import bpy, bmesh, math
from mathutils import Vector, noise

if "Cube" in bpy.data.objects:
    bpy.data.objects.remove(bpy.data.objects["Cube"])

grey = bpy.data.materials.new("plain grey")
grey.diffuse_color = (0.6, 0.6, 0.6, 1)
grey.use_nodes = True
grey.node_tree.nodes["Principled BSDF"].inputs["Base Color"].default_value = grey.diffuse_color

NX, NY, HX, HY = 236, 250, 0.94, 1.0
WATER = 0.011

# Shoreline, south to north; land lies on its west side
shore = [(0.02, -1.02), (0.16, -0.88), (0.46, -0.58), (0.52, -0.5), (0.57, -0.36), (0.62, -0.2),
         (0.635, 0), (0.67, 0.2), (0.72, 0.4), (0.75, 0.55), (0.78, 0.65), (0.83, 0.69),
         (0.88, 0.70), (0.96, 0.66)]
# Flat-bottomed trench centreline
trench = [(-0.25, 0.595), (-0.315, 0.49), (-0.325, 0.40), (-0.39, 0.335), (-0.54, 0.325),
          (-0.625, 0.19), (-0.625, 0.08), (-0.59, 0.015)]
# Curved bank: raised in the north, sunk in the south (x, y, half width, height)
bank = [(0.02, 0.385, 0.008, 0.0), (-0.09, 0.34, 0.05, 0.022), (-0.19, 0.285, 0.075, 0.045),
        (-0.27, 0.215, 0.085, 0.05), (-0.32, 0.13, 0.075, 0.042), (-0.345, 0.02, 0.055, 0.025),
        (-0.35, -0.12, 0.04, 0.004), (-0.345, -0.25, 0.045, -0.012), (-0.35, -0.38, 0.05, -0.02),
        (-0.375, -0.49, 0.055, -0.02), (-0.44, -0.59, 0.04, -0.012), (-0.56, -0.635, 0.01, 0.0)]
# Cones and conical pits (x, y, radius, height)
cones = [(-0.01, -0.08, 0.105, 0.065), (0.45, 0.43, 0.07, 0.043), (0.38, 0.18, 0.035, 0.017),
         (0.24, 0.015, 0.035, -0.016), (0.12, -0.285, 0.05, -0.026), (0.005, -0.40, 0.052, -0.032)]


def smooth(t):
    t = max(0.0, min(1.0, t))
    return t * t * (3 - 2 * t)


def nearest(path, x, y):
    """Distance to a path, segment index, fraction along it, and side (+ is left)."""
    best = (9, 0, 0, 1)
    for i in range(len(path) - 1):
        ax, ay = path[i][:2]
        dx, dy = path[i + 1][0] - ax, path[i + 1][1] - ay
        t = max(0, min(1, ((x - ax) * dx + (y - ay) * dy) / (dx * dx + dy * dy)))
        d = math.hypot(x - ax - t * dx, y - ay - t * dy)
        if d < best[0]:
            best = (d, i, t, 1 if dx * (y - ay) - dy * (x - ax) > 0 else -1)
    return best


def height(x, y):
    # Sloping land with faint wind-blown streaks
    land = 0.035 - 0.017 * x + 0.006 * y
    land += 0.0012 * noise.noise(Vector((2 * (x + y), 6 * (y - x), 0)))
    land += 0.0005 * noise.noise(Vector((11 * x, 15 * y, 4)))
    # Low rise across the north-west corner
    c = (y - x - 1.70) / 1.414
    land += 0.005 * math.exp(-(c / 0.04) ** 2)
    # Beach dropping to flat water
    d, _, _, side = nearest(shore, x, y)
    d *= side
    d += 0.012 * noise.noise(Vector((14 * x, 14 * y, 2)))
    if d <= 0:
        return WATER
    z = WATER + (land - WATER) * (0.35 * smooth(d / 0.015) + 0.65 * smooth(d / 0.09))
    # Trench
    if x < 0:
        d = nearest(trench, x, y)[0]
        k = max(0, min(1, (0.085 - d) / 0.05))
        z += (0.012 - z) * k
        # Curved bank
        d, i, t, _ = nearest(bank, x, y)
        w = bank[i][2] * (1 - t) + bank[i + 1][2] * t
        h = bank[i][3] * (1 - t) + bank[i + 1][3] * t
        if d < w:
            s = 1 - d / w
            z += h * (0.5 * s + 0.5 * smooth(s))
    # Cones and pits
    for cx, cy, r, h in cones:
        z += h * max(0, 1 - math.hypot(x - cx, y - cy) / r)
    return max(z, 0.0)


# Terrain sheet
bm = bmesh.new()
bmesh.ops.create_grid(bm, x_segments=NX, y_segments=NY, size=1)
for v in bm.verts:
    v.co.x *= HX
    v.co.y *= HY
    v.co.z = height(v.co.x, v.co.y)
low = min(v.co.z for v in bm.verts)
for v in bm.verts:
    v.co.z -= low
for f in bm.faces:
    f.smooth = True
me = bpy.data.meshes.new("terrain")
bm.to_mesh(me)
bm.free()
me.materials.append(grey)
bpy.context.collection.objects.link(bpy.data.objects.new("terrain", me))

---+---

◆ **Task directions**: Look through the entries above and quote exactly the lines from the line with "z = WATER +" to the line with "w = bank[i][2]", counting both of those lines.

◆ **Answer space**:
    z = WATER + (land - WATER) * (0.35 * smooth(d / 0.015) + 0.65 * smooth(d / 0.09))
    # Trench
    if x < 0:
        d = nearest(trench, x, y)[0]
        k = max(0, min(1, (0.085 - d) / 0.05))
        z += (0.012 - z) * k
        # Curved bank
        d, i, t, _ = nearest(bank, x, y)
        w = bank[i][2] * (1 - t) + bank[i + 1][2] * t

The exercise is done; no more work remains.